The Best Short Films

Why Watch? Because it’s the first science fiction film ever made. Co-writing with his brother Gaston, Georges Méliès produced, directed, and starred in this enduringly brilliant short that features clever innovations in special effects and a unique style created by blending live-action with a very specific type of animation. Most know that it was the inspiration for the Smashing Pumpkins’ “Tonight, Tonight” music video (and my stalker knows it as the inspiration for one of my tattoos), but the most fascinating fact outside the film itself is that it was one of the earliest victims of film piracy. Méliès had already been making short films for years before A Trip to the Moon, and he saw the United States as a ticket to monetary success that would be cashed by this popular, science fiction dream. Unfortunately, Thomas Edison had his cronies make copies of the film in order to play it around the country – severely injuring Méliès’s ability to make money from his own work. The story and the story of Méliès’s life don’t have happy endings. Clearly, stealing movies is just as old as movies themselves. What does it cost? Just 10 minutes of your time. Check out A Trip to the Moon for yourself:

Twitter button
Facebook button
Google+ button
RSS feed

published: 01.24.2015
published: 01.24.2015
published: 01.24.2015
published: 01.23.2015
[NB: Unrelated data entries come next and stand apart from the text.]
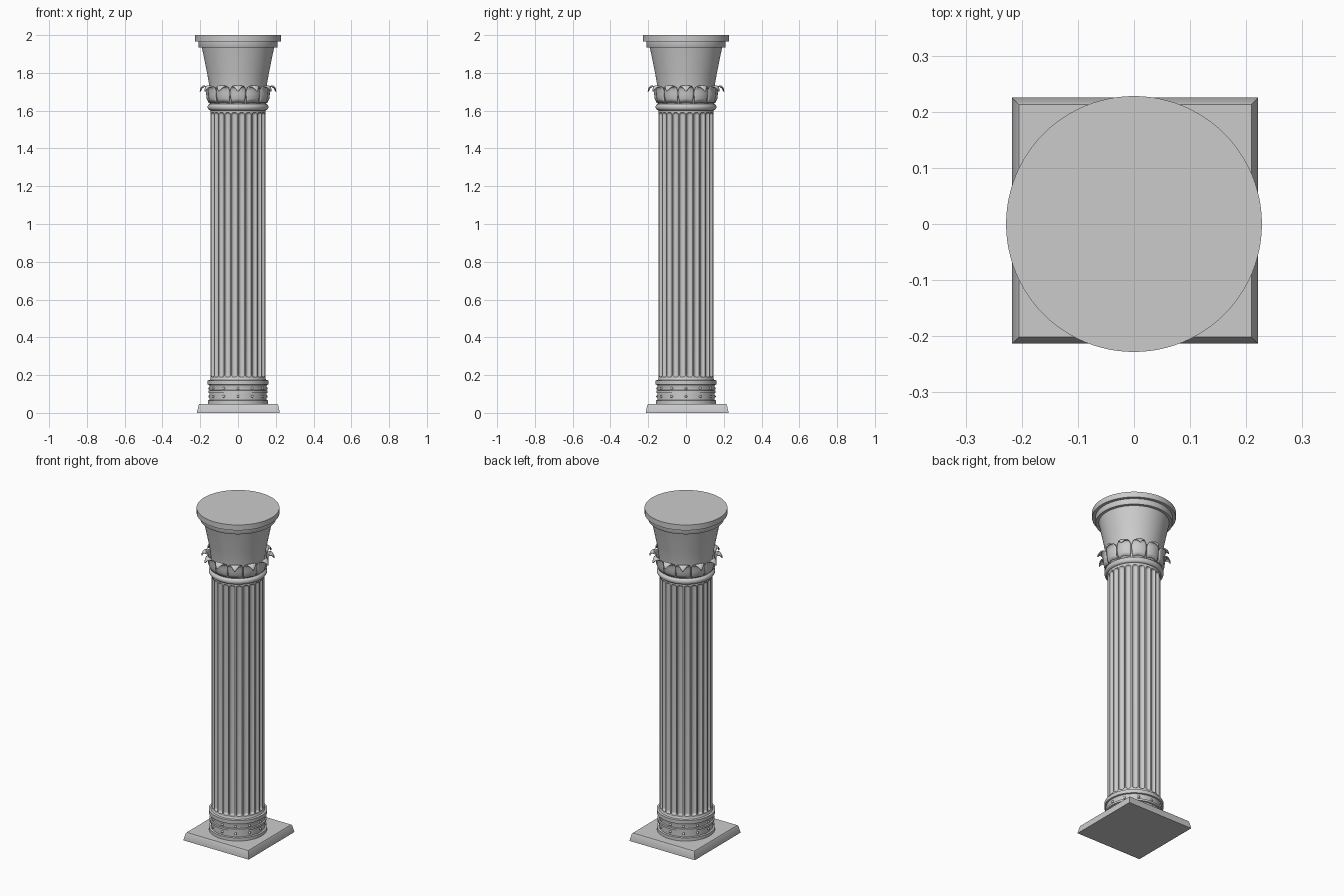
import bpy, bmesh, math
from math import sin, cos, pi, sqrt

if "Cube" in bpy.data.objects:
    bpy.data.objects.remove(bpy.data.objects["Cube"])


def make(name, bm, angle=35):
    bmesh.ops.recalc_face_normals(bm, faces=bm.faces)
    me = bpy.data.meshes.new(name)
    bm.to_mesh(me)
    bm.free()
    ob = bpy.data.objects.new(name, me)
    bpy.context.collection.objects.link(ob)
    bpy.ops.object.select_all(action='DESELECT')
    ob.select_set(True)
    bpy.context.view_layer.objects.active = ob
    bpy.ops.object.shade_smooth_by_angle(angle=math.radians(angle))
    return ob


def rings(name, rows, angle=35):
    """Closed stack of vertex rings."""
    bm = bmesh.new()
    vs = [[bm.verts.new(p) for p in row] for row in rows]
    n = len(vs[0])
    for a, b in zip(vs, vs[1:]):
        for i in range(n):
            j = (i + 1) % n
            bm.faces.new((a[i], a[j], b[j], b[i]))
    bm.faces.new(vs[0])
    bm.faces.new(vs[-1])
    return make(name, bm, angle)


def lathe(name, profile, n=96):
    return rings(name, [[(r * cos(2 * pi * i / n), r * sin(2 * pi * i / n), z)
                         for i in range(n)] for r, z in profile])


# square plinth with sloped sides and a softened top edge
cx, cy = 0.002, 0.006
rings("plinth", [[(cx + h * a, cy + h * b, z) for a, b in ((-1, -1), (1, -1), (1, 1), (-1, 1))]
                 for h, z in ((0.219, 0), (0.219, 0.004), (0.211, 0.040), (0.207, 0.047))], 20)

# stepped base mouldings
lathe("base_mouldings", [(0.160, 0.045), (0.160, 0.066), (0.150, 0.068), (0.150, 0.104),
                         (0.157, 0.106), (0.157, 0.118), (0.150, 0.120), (0.150, 0.138),
                         (0.153, 0.148), (0.161, 0.150), (0.161, 0.172), (0.149, 0.174),
                         (0.144, 0.186)])

# small studs in the two base grooves
bm = bmesh.new()
for z in (0.087, 0.130):
    for k in range(12):
        a = 2 * pi * k / 12
        r = bmesh.ops.create_uvsphere(bm, u_segments=10, v_segments=6, radius=0.007)
        bmesh.ops.translate(bm, verts=r["verts"], vec=(0.151 * cos(a), 0.151 * sin(a), z))
make("base_studs", bm)

# fluted shaft: round-ended grooves
FLUTES, SEG, R, Z0, Z1 = 24, 12, 0.145, 0.19, 1.59
half = 0.0145
ends = [half * (1 - cos(pi / 2 * k / 6)) for k in range(7)]
levels = [0.17] + [Z0 + e for e in ends] + [Z1 - e for e in reversed(ends)] + [1.62]
rows = []
for z in levels:
    t = max(Z0 + half - z, z - Z1 + half, 0) / half
    row = []
    for i in range(FLUTES * SEG):
        u = ((i % SEG) / SEG - 0.5) * 2 / 0.8
        r = R - 0.012 * sqrt(max(0, 1 - u * u - t * t))
        a = 2 * pi * (i / SEG) / FLUTES
        row.append((r * cos(a), r * sin(a), z))
    rows.append(row)
rings("fluted_shaft", rows, 30)

# neck ring below the leaves
neck = [(0.145, 1.598)]
neck += [(0.147 + 0.014 * cos(t), 1.619 + 0.017 * sin(t))
         for t in [-pi / 2 + pi * k / 10 for k in range(11)]]
lathe("neck_ring", neck + [(0.150, 1.642), (0.150, 1.655)])

# bell and round abacus
lathe("capital_bell", [(0.146, 1.64), (0.149, 1.70), (0.155, 1.75), (0.164, 1.80), (0.174, 1.85),
                       (0.184, 1.90), (0.192, 1.936)])
lathe("abacus_lower", [(0.208, 1.934), (0.210, 1.937), (0.210, 1.968)])
lathe("abacus_upper", [(0.228, 1.967), (0.228, 2.0)])

# ring of curled leaves: (radius, z, half width)
path = [(0.152, 1.646, 0.033), (0.160, 1.665, 0.036), (0.163, 1.690, 0.039), (0.164, 1.712, 0.039),
        (0.169, 1.727, 0.036), (0.178, 1.734, 0.031), (0.188, 1.733, 0.025), (0.196, 1.725, 0.018),
        (0.201, 1.714, 0.010), (0.203, 1.702, 0.003)]
bm = bmesh.new()
N = 8
for k in range(12):
    a = 2 * pi * k / 12
    grid = []
    for r, z, w in path:
        row = []
        for i in range(N + 1):
            s = 2 * i / N - 1
            x, y = r - 0.010 * s * s * w / 0.039, s * w
            row.append(bm.verts.new((x * cos(a) - y * sin(a), x * sin(a) + y * cos(a),
                                     z - 0.006 * s * s * w / 0.039)))
        grid.append(row)
    for p, q in zip(grid, grid[1:]):
        for i in range(N):
            bm.faces.new((p[i], p[i + 1], q[i + 1], q[i]))
leaves = make("capital_leaves", bm, 40)
mod = leaves.modifiers.new("thickness", 'SOLIDIFY')
mod.thickness = 0.006
mod.offset = -1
Some movie websites serve the consumer. Some serve the industry. At Film School Rejects, we serve at the pleasure of the connoisseur. We provide the best reviews, interviews and features to millions of dedicated movie fans who know what they love and love what they know. Because we, like you, simply love the art of the moving picture.
Fantastic Fest 2014
6 Filmmaking Tips: James Gunn
Got a Tip? Send it here:
Neil Miller
Managing Editor:
Scott Beggs
Associate Editors:
Rob Hunter
Kate Erbland
Christopher Campbell
All Rights Reserved © 2006-2014 Reject Media, LLC | Privacy Policy | Design & Development by Face3